Against this background, the fifth meeting was held. It was attended by 26 Chief Ministers and others. The Telangana Chief Minister did not attend, maybe due to preoccupation with prior commitments. As usual, the Prime Minister spoke about the Team India concept and highlighted it with all lofty narratives such as the importance of Niti Aayog meet as a platform to inspire cooperative federalism, to collectively combat poverty, unemployment, drought, pollution, pockets of underdevelopment and all such factors that constrain India’s progress.

This time too, the Prime Minister welcomed discussion and suggestions made by various Chief Ministers and assured the Council that these would be seriously considered. There was broad consensus on reducing water wastage, promoting efficient water conservation practices, with rainwater harvesting to be undertaken at the household and community level with proactive policy and investment support.
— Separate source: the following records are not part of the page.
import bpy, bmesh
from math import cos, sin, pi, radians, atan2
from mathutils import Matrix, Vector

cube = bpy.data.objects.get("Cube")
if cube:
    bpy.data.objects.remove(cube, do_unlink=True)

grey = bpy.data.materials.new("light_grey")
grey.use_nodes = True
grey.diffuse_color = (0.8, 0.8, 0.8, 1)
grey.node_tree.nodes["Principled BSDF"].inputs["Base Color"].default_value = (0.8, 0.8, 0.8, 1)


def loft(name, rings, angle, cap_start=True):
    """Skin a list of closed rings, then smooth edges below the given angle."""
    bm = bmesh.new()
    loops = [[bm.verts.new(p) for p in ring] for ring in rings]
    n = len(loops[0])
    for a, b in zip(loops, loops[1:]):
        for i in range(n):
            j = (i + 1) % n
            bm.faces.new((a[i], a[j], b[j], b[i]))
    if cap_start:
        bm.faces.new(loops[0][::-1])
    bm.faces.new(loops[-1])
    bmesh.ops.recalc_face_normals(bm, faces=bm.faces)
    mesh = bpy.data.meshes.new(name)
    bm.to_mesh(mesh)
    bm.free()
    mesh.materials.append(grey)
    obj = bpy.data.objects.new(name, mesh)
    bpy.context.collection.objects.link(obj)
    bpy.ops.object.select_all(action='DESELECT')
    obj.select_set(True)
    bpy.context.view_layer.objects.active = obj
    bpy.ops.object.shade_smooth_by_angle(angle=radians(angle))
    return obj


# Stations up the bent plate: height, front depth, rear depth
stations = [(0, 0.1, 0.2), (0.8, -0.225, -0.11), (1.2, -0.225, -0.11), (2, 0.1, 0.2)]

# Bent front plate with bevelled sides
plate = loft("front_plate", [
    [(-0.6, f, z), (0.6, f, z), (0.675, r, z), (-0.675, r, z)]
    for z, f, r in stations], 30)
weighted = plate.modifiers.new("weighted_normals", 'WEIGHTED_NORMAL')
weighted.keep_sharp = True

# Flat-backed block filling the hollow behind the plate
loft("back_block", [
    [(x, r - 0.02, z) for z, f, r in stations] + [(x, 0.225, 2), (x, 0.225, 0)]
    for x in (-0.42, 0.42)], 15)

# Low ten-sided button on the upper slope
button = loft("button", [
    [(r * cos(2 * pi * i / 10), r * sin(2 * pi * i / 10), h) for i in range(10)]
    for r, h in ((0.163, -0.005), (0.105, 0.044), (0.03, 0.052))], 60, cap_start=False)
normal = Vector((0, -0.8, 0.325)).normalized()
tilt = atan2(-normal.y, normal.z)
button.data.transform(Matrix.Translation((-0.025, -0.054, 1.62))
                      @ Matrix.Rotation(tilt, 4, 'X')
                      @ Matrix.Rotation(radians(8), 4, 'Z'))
Various Chief Ministers presented best practices from their respective States, which can serve as templates for replication across the country. The council also deliberated on the closely related issue of drought management and associate relief measures. It also reviewed the implementation of the Aspirational Districts Programme. The Prime Minister also reaffirmed the commitment of the government to combat Left-wing extremism.

As usual, courtesies were exchanged and the Prime Minister reiterated that the Centre is keen to partner with the States, and work together for India’s development.
The Niti Aayog, which is mandated with fostering cooperative federalism through structured support initiatives and mechanisms with the States on a continuous basis recognising that strong States make a strong nation, has not been successful in its objective. Though it seeks to design and assist the implementation of strategic, long-term policy frameworks and programme initiatives of State governments, it never gives any proper directive to the Union government to make them happen. The Governing Council, which is supposed to embody objective of cooperative federalism, seldom adheres to it.

(The author is Chief Public Relations Officer to the Chief Minister of Telangana)